“The penny is a currency without any currency in Canada,” Finance Minister Jim Flaherty told reporters.
Ottawa said the penny retained only one twentieth of its original purchasing power. It costs 1.6 Canadian cents to produce each one cent coin and stamping out the penny will save around C$11 million ($11 million) a year.
“Some Canadians consider the penny more of a nuisance than a useful coin. We often store them in jars, throw them away in water fountains or refuse them as change,” the government said in a budget document.
“Financial institutions face increasing costs for handling, storing and transporting pennies. Over time, the penny’s burden to the economy has grown relative to its value as a means of payment,” it said.
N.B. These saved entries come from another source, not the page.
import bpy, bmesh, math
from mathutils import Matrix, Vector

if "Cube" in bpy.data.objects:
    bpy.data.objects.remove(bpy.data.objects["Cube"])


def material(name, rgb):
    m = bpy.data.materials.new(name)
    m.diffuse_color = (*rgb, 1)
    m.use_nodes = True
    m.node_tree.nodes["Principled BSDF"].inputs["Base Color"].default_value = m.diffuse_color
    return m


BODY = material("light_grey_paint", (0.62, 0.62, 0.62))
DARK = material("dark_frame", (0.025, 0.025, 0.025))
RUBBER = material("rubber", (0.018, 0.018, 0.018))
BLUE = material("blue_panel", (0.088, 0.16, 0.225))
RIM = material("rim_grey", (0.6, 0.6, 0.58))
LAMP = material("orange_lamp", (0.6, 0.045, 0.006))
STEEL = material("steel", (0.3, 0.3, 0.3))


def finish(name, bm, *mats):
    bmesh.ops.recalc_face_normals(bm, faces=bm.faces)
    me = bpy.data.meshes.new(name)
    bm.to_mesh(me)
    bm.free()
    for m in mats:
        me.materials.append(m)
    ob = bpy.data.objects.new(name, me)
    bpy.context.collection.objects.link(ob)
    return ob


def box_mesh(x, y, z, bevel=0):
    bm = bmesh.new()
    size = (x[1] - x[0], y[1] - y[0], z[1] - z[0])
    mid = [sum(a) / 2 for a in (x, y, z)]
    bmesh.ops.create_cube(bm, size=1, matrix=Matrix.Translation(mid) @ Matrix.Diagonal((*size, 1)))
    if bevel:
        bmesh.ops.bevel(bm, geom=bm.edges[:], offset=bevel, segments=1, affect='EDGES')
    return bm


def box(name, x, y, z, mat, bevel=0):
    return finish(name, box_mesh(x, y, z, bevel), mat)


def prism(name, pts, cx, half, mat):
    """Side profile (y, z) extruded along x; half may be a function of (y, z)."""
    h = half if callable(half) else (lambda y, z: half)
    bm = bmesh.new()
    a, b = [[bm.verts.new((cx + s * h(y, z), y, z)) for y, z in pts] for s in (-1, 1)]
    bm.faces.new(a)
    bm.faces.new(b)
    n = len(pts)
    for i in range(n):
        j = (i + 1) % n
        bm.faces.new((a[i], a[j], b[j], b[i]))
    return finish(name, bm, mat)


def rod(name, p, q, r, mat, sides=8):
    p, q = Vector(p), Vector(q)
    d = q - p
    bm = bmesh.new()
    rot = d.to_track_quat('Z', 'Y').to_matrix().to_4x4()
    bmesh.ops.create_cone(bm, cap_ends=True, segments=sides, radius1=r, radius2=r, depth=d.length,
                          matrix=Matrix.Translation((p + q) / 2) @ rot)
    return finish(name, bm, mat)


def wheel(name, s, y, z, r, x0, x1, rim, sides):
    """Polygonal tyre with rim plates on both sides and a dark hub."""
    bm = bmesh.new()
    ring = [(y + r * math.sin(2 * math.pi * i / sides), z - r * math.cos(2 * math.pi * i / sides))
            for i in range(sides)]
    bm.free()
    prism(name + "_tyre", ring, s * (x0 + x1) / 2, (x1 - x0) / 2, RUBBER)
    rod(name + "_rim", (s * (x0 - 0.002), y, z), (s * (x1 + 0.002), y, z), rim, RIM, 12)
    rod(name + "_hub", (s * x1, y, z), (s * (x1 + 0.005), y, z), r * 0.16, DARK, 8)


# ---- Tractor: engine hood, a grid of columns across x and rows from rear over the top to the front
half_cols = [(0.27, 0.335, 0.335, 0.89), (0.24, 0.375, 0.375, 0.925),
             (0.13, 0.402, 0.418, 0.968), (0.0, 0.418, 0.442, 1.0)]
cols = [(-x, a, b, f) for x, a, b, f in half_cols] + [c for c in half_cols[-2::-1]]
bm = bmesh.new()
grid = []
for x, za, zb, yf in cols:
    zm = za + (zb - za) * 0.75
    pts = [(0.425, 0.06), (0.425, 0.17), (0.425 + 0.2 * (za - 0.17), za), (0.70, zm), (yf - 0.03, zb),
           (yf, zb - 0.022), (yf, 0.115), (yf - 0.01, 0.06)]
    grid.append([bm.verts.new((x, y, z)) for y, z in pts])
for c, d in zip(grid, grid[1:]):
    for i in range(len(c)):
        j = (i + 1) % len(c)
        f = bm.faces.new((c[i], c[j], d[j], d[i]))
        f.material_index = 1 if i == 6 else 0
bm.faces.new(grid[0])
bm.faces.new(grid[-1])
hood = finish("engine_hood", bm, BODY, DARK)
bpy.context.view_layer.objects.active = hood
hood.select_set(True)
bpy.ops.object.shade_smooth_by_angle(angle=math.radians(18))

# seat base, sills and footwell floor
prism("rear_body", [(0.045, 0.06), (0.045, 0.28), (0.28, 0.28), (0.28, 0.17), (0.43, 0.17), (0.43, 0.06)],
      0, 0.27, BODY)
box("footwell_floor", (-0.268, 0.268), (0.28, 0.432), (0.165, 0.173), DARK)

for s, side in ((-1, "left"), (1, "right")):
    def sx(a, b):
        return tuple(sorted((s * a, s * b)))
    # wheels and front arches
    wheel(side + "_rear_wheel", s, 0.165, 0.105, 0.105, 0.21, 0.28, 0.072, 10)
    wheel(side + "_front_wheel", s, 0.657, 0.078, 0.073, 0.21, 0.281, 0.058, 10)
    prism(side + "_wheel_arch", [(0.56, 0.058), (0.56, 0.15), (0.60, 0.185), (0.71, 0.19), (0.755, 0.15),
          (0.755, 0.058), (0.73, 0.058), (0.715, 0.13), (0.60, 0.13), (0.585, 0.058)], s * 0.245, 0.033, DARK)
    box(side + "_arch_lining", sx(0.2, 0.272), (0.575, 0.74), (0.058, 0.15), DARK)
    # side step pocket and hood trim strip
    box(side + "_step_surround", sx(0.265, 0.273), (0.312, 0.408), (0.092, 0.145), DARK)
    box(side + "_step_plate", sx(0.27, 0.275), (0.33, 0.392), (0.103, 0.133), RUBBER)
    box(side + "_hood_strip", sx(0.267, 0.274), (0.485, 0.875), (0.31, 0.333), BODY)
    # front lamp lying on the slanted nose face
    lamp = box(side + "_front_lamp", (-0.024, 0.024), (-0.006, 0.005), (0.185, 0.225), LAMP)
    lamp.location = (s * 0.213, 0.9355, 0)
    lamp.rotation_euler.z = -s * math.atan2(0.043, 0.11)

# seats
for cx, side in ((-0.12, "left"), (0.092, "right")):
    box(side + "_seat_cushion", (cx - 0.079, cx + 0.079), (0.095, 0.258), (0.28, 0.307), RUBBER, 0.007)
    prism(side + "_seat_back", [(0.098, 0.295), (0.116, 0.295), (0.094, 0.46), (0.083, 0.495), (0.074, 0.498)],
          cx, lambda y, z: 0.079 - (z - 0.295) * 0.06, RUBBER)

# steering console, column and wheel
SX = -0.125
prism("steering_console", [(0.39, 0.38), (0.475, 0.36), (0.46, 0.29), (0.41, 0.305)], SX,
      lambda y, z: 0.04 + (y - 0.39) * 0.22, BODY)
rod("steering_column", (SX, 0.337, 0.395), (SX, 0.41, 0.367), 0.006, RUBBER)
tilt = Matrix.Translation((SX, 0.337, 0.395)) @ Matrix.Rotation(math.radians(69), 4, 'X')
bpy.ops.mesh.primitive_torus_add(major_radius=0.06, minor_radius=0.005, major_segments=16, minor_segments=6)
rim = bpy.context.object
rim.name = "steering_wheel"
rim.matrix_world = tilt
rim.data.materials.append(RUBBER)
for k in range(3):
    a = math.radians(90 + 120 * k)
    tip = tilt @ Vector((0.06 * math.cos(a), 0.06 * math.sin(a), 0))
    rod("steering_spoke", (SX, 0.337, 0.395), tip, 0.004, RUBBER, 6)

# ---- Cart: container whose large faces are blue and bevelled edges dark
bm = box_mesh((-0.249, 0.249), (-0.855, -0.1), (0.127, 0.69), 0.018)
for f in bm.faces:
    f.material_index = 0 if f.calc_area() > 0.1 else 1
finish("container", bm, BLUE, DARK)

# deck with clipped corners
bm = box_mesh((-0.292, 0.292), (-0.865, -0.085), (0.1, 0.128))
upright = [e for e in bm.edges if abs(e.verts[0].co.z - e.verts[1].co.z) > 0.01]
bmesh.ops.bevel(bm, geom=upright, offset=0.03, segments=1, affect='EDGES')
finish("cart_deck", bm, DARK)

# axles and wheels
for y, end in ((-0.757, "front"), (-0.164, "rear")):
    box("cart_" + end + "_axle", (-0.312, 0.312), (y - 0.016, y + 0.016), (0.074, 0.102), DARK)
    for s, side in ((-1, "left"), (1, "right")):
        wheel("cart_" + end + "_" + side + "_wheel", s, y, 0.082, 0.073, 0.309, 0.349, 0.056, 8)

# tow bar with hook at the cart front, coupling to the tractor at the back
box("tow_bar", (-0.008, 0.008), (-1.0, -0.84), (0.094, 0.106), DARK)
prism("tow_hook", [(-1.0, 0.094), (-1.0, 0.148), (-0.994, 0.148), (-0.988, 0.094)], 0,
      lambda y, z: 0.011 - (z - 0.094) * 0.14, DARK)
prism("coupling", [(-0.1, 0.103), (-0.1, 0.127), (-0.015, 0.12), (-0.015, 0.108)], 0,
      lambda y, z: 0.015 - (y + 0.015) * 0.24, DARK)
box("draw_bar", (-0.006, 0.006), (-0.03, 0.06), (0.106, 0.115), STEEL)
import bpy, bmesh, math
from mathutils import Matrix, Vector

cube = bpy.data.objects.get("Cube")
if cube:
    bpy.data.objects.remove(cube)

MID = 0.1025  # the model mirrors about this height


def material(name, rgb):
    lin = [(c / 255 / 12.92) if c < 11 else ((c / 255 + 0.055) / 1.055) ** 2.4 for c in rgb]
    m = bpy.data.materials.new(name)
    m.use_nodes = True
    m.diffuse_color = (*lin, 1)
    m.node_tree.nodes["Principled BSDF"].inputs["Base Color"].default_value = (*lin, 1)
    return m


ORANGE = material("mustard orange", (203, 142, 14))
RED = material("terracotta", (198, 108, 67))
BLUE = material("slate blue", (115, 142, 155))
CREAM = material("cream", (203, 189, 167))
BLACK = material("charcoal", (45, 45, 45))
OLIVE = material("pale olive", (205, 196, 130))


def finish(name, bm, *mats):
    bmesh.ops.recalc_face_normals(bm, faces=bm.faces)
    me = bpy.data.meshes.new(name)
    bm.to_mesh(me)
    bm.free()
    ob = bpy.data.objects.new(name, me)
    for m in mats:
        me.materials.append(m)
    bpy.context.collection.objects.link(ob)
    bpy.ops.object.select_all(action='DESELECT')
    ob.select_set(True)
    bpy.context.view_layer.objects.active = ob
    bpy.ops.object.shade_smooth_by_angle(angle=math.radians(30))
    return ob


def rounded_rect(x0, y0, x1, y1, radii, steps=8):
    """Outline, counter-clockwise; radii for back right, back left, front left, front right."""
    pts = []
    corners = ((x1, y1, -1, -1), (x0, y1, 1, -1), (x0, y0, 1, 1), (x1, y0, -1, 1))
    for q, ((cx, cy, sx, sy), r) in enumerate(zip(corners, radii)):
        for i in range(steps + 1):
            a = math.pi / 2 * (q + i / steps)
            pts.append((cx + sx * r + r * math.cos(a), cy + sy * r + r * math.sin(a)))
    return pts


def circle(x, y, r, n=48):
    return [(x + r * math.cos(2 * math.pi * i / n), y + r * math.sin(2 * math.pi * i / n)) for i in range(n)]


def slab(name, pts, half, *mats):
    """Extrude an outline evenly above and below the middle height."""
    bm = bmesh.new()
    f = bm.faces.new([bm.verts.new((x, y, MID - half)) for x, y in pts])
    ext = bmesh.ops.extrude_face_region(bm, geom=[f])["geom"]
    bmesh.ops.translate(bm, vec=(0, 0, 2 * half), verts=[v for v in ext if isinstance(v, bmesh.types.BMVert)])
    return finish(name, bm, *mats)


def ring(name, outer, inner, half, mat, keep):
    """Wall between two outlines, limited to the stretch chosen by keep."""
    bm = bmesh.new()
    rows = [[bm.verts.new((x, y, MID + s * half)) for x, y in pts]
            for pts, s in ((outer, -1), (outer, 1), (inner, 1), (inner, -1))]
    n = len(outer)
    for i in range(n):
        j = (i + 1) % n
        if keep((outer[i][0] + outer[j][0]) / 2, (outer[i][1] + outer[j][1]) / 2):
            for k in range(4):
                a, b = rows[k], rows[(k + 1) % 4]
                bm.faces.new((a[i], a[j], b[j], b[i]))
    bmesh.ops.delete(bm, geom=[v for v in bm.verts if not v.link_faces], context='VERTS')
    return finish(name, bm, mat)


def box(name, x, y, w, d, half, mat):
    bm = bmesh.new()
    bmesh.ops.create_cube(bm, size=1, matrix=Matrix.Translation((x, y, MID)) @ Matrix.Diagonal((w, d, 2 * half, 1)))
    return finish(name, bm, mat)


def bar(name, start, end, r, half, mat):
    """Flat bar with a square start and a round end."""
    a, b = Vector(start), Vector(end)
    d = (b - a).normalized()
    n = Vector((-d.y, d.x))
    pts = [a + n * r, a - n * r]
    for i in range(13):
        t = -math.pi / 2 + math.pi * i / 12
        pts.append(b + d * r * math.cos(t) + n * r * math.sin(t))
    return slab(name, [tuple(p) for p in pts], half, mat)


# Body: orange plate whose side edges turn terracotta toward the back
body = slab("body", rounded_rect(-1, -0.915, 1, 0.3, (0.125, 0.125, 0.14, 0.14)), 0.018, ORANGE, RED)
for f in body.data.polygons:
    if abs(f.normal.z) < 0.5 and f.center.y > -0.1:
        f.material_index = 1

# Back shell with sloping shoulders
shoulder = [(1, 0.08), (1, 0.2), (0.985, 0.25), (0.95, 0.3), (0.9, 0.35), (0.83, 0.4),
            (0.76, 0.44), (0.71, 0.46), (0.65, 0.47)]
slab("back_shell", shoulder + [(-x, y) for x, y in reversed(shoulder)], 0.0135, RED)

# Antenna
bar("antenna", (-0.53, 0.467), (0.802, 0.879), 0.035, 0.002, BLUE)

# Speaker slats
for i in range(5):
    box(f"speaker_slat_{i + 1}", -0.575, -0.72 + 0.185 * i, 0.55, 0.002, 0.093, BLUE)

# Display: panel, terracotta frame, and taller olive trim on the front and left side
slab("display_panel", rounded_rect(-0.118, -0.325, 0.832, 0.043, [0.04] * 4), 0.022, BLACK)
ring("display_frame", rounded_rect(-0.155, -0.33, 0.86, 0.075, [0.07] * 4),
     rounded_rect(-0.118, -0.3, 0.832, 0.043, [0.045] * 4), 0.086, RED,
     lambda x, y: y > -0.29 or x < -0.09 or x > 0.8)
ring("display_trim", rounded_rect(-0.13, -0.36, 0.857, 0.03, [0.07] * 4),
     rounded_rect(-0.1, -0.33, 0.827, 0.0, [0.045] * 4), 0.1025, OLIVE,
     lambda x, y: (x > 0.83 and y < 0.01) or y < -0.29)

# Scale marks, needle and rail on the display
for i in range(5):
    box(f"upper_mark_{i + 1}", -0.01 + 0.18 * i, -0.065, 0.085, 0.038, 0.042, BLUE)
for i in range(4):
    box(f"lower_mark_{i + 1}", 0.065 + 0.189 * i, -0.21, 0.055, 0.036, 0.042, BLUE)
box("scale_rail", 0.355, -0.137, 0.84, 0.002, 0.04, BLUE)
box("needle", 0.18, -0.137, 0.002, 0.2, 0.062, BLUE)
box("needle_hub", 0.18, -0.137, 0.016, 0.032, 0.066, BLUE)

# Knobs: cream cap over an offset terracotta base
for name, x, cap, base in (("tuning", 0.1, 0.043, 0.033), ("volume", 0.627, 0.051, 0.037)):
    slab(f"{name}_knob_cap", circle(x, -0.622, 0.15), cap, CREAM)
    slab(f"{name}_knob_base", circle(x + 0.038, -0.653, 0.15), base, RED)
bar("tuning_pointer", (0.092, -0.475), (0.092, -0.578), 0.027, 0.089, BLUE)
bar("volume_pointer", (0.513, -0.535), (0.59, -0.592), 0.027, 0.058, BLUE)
Other nations that have either ceased to produce or have removed low denomination coins include Australia, Brazil, Finland, Israel, the Netherlands, New Zealand, Norway, Sweden, Switzerland and Britain.
“There are 30 billion pennies in circulation and every year they are minting more. It was just one of those no-brainer slam dunks. It’s a place where we can save money,” said opposition legislator Pat Martin, who has long campaigned for the penny to be abolished.
“Of the 30 billion pennies, I think half of them are under my bed in a big jar,” he told the Canadian Broadcasting Corp.
The Royal Canadian Mint will stop distributing penny coins to financial institutions later this year. As the coin slowly disappears, prices for cash transactions will be rounded up or down to the closest five cents.
Non-cash payments such as checks, credit and debit cards will continue to be settled to the cent.
($1 = $1 Canadian)
Editing by Jeffrey Hodgson and Randall Palmer